I visited with a well-established luthier recently, and he pointed out several small changes that I could adopt in my making, in order to improve my “serve”, so to speak. All of them were relatively small things, but with potential to make my instruments sound more powerful and to look more professional. I had been getting fairly discouraged, as, though I had been selling sporadically, for a number of years earlier, I had sold no new instruments for the last few years, and, with many other demands on my time, I was begining to feel like abandoning the making of instruments altogether. I was aware that part of the issue was due to the very unstable and depressed economy (several luthiers had told me their sales were extremely slow, too), and I tried to keep telling myself that things would turn around.
The economy has been improving, I think. I am not so much reading the stock-market reports as watching to see how many freight-cars are sitting idle on sidings: no shipping means no manufacturing, and the manufacture of durable goods, the building of homes, and shipping of lumber, oil, coal, and other things needed in a growing economy are things I can see. I don’t have to take some journalist’s or politician’s word for it. In the last year or so, I have seen the sidings which were full of empty freight-cars disappearing, and moving, full loads of lumber and shipping containers seem to be taking their place. But I am afraid it may take time for people to regain confidence, and regain the conviction that music is important, and, perhaps, that good, handmade instruments are a good value. Visiting with my friend made me decide to push harder to improve what I have to offer, so that, hopefully, when the consumer confidence returns, I will be there, waiting, with top-quality instruments.

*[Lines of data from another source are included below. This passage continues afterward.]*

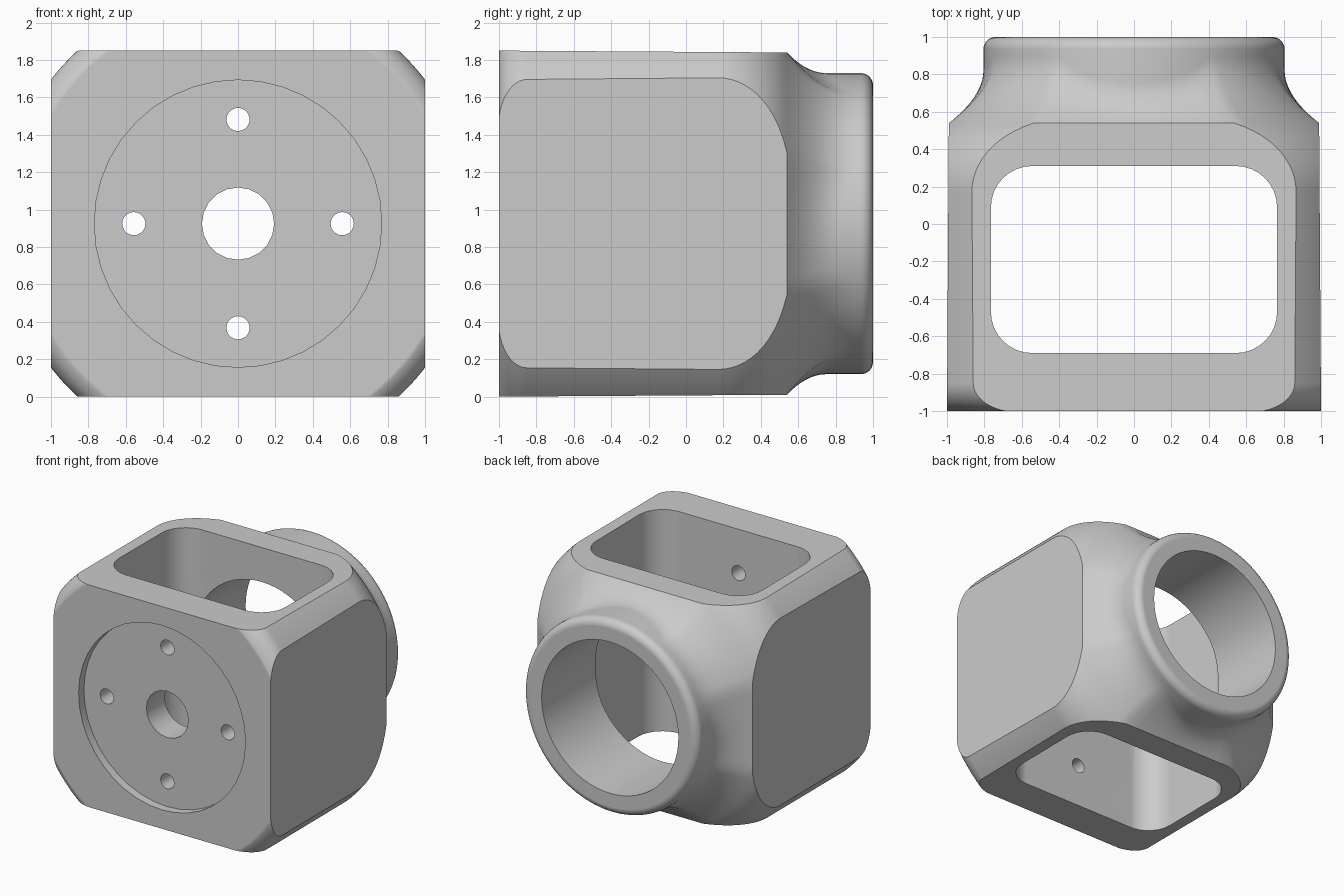
import bpy, bmesh
from math import sin, cos, acos, asin, pi, radians, hypot
from mathutils import Matrix, Vector

if "Cube" in bpy.data.objects:
    bpy.data.objects.remove(bpy.data.objects["Cube"])

MID = 0.925          # height of the bore axis
SHOULDER = 0.54      # depth where the block ends and the neck begins
COLLAR = 0.805       # collar radius
CORNER = 1.262       # radius that trims the block's long edges

grey = bpy.data.materials.new("light_grey")
grey.use_nodes = True
grey.diffuse_color = (0.6, 0.6, 0.6, 1)
grey.node_tree.nodes["Principled BSDF"].inputs["Base Color"].default_value = (0.6, 0.6, 0.6, 1)


def finish(bm, name):
    bmesh.ops.recalc_face_normals(bm, faces=bm.faces)
    mesh = bpy.data.meshes.new(name)
    bm.to_mesh(mesh)
    bm.free()
    mesh.materials.append(grey)
    obj = bpy.data.objects.new(name, mesh)
    bpy.context.collection.objects.link(obj)
    return obj


def half_size(y):
    """Half width and half height of the slightly drafted block."""
    draft = 0.01 * (y + 1) / (SHOULDER + 1)
    return 1 - draft, MID - draft


def block_ring(y, trim, flat=5, arc=10):
    """Angle and radius pairs of a rectangle trimmed by a circle."""
    a, b = half_size(y)
    a1, a2 = acos(a / trim), asin(b / trim)
    quarter = [a1 * i / flat for i in range(flat)]
    quarter += [a1 + (a2 - a1) * i / arc for i in range(arc)]
    quarter += [a2 + (pi / 2 - a2) * i / flat for i in range(flat + 1)]
    half = quarter + [pi - t for t in quarter[-2::-1]]
    angles = half + [t + pi for t in half[1:-1]]
    return [(t, min(a / max(abs(cos(t)), 1e-6), b / max(abs(sin(t)), 1e-6), trim))
            for t in angles]


# Block: each ring is a list of (angle, radius, depth)
rings = []


def add_block_ring(y, trim):
    rings.append([(t, r, y) for t, r in block_ring(y, trim)])


STEPS = 10
for i in range(STEPS + 1):                       # rounded front corners
    phi = radians(73) * (1 - i / STEPS)
    add_block_ring(-0.85 - 0.15 * sin(phi) / sin(radians(73)),
                   CORNER - 0.157 * (1 - cos(phi)))
for i in range(13):                              # rounded rear corners
    phi = asin(0.37 / 0.44) * i / 12
    add_block_ring(0.17 + 0.44 * sin(phi), CORNER - 0.44 * (1 - cos(phi)))

# Neck: concave blend from the block's end to the round collar
base = rings[-1]
for i in range(1, 13):
    t = i / 12
    ring = []
    for angle, radius, y in base:
        drop = radius - COLLAR
        ring.append((angle, COLLAR + drop * (1 - t) ** 2, y + t * (0.1 + drop)))
    rings.append(ring)

# Collar with a rounded rim
RIM = 0.065
for i in range(7):
    phi = pi / 2 * i / 6
    rings.append([(angle, COLLAR - RIM * (1 - cos(phi)), 1 - RIM + RIM * sin(phi))
                  for angle, _, _ in base])

bm = bmesh.new()
loops = [[bm.verts.new((r * cos(t), y, MID + r * sin(t))) for t, r, y in ring]
         for ring in rings]
for one, two in zip(loops, loops[1:]):
    for i in range(len(one)):
        j = (i + 1) % len(one)
        bm.faces.new((one[i], one[j], two[j], two[i]))
bm.faces.new(loops[0])
bm.faces.new(loops[-1])
housing = finish(bm, "housing")


def drill(name, radius, y0, y1, x=0, dz=0, sides=32):
    """Cylindrical cutter along the depth axis."""
    bm = bmesh.new()
    place = Matrix.Translation((x, (y0 + y1) / 2, MID + dz)) @ Matrix.Rotation(pi / 2, 4, 'X')
    bmesh.ops.create_cone(bm, cap_ends=True, segments=sides, radius1=radius,
                          radius2=radius, depth=y1 - y0, matrix=place)
    return finish(bm, name)


def pocket():
    """Rounded rectangular cutter running from top to bottom."""
    bm = bmesh.new()
    place = Matrix.Translation((0, -0.19, MID)) @ Matrix.Diagonal((1.53, 1.0, 3, 1))
    bmesh.ops.create_cube(bm, size=1, matrix=place)
    upright = [e for e in bm.edges if abs(e.verts[0].co.z - e.verts[1].co.z) > 1]
    bmesh.ops.bevel(bm, geom=upright, offset=0.22, segments=8, profile=0.5,
                    affect='EDGES')
    return finish(bm, "pocket_cutter")


cutters = [pocket(),
           drill("bore_cutter", 0.63, 0, 1.2, sides=64),
           drill("recess_cutter", 0.768, -1.2, -0.93, sides=40),
           drill("shaft_hole_cutter", 0.193, -1.1, -0.5, sides=20)]
for k in range(4):
    cutters.append(drill("screw_hole_cutter", 0.062, -1.1, -0.5,
                         0.557 * cos(k * pi / 2), 0.557 * sin(k * pi / 2), 20))

# Cut the openings
bpy.ops.object.select_all(action='DESELECT')
housing.select_set(True)
bpy.context.view_layer.objects.active = housing
for cutter in cutters:
    cutter.hide_render = True
    mod = housing.modifiers.new("cut", 'BOOLEAN')
    mod.operation = 'DIFFERENCE'
    mod.solver = 'EXACT'
    mod.object = cutter
    bpy.ops.object.modifier_apply(modifier=mod.name)
    bpy.data.objects.remove(cutter)

bpy.ops.object.shade_smooth_by_angle(angle=radians(25))
weighted = housing.modifiers.new("weighted_normals", 'WEIGHTED_NORMAL')
weighted.keep_sharp = True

So: the idea is simple: I will make two violins, side-by-side: one a copy of the 1735 “Plowden” Guarneri del Gesu violin, and the other a copy of the 1715 “Titian” Antonio Stradivari violin, and attempt to put into practice the tips he gave me. I have good photographs of each original master instrument, along with accurate drawings, and measurements, courtesy of the “The Strad” posters. Also, I already have templates and forms made for each, although I will want to double-check my arching templates. Some people can trust their eyes to get it right, but when I use the templates, the arching always turns out better.
I have made “Plowden” copies before, with good results, so I feel pretty good about that one. I have never tried the “Titian,” technically, but, years ago, someone had given me a set of templates and measurements for the 1715 “Dolphin” Stradivari violin. At the time, I simply took it at face value, but later, when I discovered that there were no published dimensions, and very few good photographs of the “Dolphin,” I began to suspect that the information they had provided might not really be accurate. Still, about that time, I was told by the late Rene Morel that, in his opinion, the 1715 “Soil” Stradivari (currently played by Itzhak Perlman) was “the best violin in the world,” and that “the ‘Dolphin’ is exactly like it.” So; I looked for photographs of each, and, though there were not many available, I could see that the grain on the back was very similar, as if they had been made from billets side-by-side from the same tree. But there were no published dimensions for the “Soil”, either.
However: when I bought the “The Strad” poster of the 1715 “Titian” Stradivari violin, I saw that the grain on this instrument, too, was very similar, and that all three seemed to have been made on the same form. I guessed, then, that, with three instruments made by the same man, the same year, of the same wood, and on the same form, there is a good chance that the measurements will be similar. So: I took the templates I had been given years ago, and the measurements, and checked them carefully against the “Titian” poster: they matched quite well! So, though I have no idea how or when someone lifted those values and patterns, so long ago, I am satisfied that they are relatively accurate. So accurate, in fact, that I will be using the old form, and templates, to make the new design, with the exception that, this time, I have better data to accompany the figures, and a great set of photographs to look at as I attempt to emulate the old masters.
New Violins on the Way
So, today, after double-checking all my forms, measurements, etc., I book-matched the European spruce tops for both violins, and the heavily-flamed, two-piece European Maple back for the “Titian” copy. The “Plowden” copy will have a heavily-flamed one-piece European Maple back; so, no book-matching necessary. Next, I cut corner-blocks, neck-blocks and end-blocks for both forms, and glued them in place. In the next few days I will shape the blocks, thin the ribs appropriately, and begin bending the ribs to install them on the two garlands.
The last violin I made, I completed about six months ago. I am glad to be “moving” again. Six months in the doldrums is a long time. This feels a lot more encouraging. 🙂
I will post pictures later.
Thanks for looking.